The process we use to work with contentious land use and zoning issues is NOT OK. Too many decisions are made “under the radar” and behind closed doors.
Every community in New Jersey has a Master Plan that describes its vision for how community development will proceed now and in the future. The re-zoning of the Honeywell property required an amendment to our Master Plan. I believe the process used to work with this situation was flawed. These flaws were exacerbated by the climate of mistrust our longstanding practice of single-party domination has created.
The most important flaw (in my view) is that key decisions (like crafting the specifics of a proposal tailored to Honeywell’s input) were carried out behind closed doors by a small group of officials who many in the community suspected of favoring Honeywell’s interests over the neighbors’. While the process did include plenty of opportunities for public comment, many residents who were not part of the “in-group” of decision makers did not trust the integrity of this forum. The opportunities for public input were viewed by many as a formality for rubberstamping an outcome that had basically been predetermined by the powers that be.

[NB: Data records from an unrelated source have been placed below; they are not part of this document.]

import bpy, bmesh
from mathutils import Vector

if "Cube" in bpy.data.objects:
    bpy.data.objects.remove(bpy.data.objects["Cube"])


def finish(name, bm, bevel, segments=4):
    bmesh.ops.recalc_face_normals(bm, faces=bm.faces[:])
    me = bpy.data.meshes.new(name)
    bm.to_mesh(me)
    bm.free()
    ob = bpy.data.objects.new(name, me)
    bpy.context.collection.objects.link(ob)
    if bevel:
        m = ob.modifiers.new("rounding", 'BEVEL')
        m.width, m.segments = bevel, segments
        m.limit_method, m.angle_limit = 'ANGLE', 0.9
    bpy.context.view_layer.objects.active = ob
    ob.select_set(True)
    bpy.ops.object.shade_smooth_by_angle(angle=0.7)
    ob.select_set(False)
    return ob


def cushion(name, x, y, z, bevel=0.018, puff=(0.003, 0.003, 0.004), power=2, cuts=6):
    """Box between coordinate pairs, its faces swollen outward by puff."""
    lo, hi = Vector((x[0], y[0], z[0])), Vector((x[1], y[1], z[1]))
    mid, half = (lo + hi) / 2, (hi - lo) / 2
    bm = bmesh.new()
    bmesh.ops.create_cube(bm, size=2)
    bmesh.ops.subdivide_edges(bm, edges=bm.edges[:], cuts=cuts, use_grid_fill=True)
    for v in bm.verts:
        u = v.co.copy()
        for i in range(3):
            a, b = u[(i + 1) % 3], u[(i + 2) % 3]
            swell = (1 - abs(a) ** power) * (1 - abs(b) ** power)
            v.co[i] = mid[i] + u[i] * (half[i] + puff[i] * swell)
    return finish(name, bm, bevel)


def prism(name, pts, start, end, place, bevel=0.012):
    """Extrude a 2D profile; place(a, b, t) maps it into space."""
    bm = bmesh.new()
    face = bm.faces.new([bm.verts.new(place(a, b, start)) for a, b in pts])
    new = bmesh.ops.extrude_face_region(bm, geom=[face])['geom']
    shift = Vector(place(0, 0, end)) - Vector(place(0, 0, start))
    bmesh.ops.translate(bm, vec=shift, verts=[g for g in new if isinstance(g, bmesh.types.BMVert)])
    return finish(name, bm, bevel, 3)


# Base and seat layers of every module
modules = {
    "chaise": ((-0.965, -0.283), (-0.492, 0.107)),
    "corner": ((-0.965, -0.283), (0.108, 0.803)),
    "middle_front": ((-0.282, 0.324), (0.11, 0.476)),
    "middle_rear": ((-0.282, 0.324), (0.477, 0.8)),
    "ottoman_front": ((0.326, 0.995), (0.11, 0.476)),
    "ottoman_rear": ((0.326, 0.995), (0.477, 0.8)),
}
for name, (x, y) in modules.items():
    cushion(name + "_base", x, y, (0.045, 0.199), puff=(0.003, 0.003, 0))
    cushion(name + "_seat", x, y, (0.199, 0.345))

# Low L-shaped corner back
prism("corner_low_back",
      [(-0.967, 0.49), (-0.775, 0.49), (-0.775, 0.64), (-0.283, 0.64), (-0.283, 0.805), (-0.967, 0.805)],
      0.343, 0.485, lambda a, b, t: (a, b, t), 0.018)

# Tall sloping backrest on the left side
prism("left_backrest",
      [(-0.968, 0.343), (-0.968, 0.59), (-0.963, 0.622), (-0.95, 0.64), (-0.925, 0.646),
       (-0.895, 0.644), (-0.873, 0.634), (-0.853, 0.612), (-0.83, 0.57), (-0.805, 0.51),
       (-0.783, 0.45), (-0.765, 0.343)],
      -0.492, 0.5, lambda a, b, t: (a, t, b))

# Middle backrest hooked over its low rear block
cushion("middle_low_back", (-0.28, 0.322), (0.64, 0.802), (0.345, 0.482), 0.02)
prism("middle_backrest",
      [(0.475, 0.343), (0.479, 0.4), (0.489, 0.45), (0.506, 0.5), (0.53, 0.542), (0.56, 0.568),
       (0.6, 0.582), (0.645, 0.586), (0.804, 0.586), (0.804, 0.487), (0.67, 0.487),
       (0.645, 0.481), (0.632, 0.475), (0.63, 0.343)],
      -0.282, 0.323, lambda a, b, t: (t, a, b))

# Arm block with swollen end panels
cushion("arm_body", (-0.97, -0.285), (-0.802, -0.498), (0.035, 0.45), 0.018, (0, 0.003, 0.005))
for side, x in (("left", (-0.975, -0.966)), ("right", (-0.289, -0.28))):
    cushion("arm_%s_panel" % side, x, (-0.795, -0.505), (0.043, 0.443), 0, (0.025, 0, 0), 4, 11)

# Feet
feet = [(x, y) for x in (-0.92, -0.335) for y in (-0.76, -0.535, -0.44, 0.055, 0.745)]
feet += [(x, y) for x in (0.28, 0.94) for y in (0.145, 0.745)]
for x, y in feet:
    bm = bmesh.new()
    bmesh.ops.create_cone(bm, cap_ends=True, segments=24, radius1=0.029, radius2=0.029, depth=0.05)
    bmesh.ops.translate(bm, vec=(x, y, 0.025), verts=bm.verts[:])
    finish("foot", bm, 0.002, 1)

This situation (in my view) is a case study in what happens when the dispute includes emotionally-charged issues like the safety, security, and value of one’s home AND the parties whose interests are threatened distrust the legitimacy of the resolution process and perceive it as fundamentally suspect and unfair.
These circumstances are a set-up for communication to break down, for people to become entrenched in their positions, and for threatened parties to go to extreme lengths to protect their own interests. That is exactly what happened in this situation. This case continues in litigation – a high-cost outcome in dollars, trust, aggravation, and future relationship potential. Honeywell has now decided to leave Morris Township. These outcomes could not be more of a “lose-lose” for everyone.
My opponent, Peter Mancuso, played a key role in implementing this process on the Township Committee and the Planning Board. This lose-lose outcome occurred on his watch. I believe Mayor Mancuso is well intentioned and did his best to make this process work. In my view, his failure on this issue was not due to lack of effort but rather to lack of vision. The difference between us on this issue is that I can see that the process needs to be changed. He, apparently, does not see that. This is understandable: it’s hard to see process problems when you’re an insider in the power structure that perpetuates them.
So what would I do differently? I think we need to develop a better process for how we work with our Master Plan. I see our current process as traditional, outdated, top-down, and ineffective in working with circumstances such as those that Honeywell presented.
By contrast, a state of the art process would invite public participation from beginning to end in engaging with professional planners, elected officials, and fellow residents in such activities as: crafting a vision, developing short-range and long-range goals, identifying problems and concerns, working together to generate possible solutions, evaluating the advantages and disadvantages of each, and agreeing to the procedural rules that will be used in the future to change decisions that are made today.
If this approach sounds like a pipe dream, it is not. This is exactly what many communities (including Morristown) are doing. A state-of-the-art planning process is collaborative, bottom-up not top-down, effective in preventing Honeywell-like situations from occurring in the first place, and better at handling such situations constructively when they do arise.
The most basic ingredient in this approach compared to ours is that it is structured to build trust in the integrity, openness, and transparency of the process. Applying a variation of this process to the Honeywell situation would have been possible but challenging. That’s why, for me, the REAL solution is to revamp our planning process as a whole – that is, as it applies to developing, amending, and reviewing our Master Plan. (I think Morris Township has an exceptional need for this type of process in regard to working with open space tracts of land). Honeywell showed us that the old, traditional way has significant limitations. It’s time to change our planning process. Morris Township residents deserve a state of the art process that is open, transparent, and trust inspiring.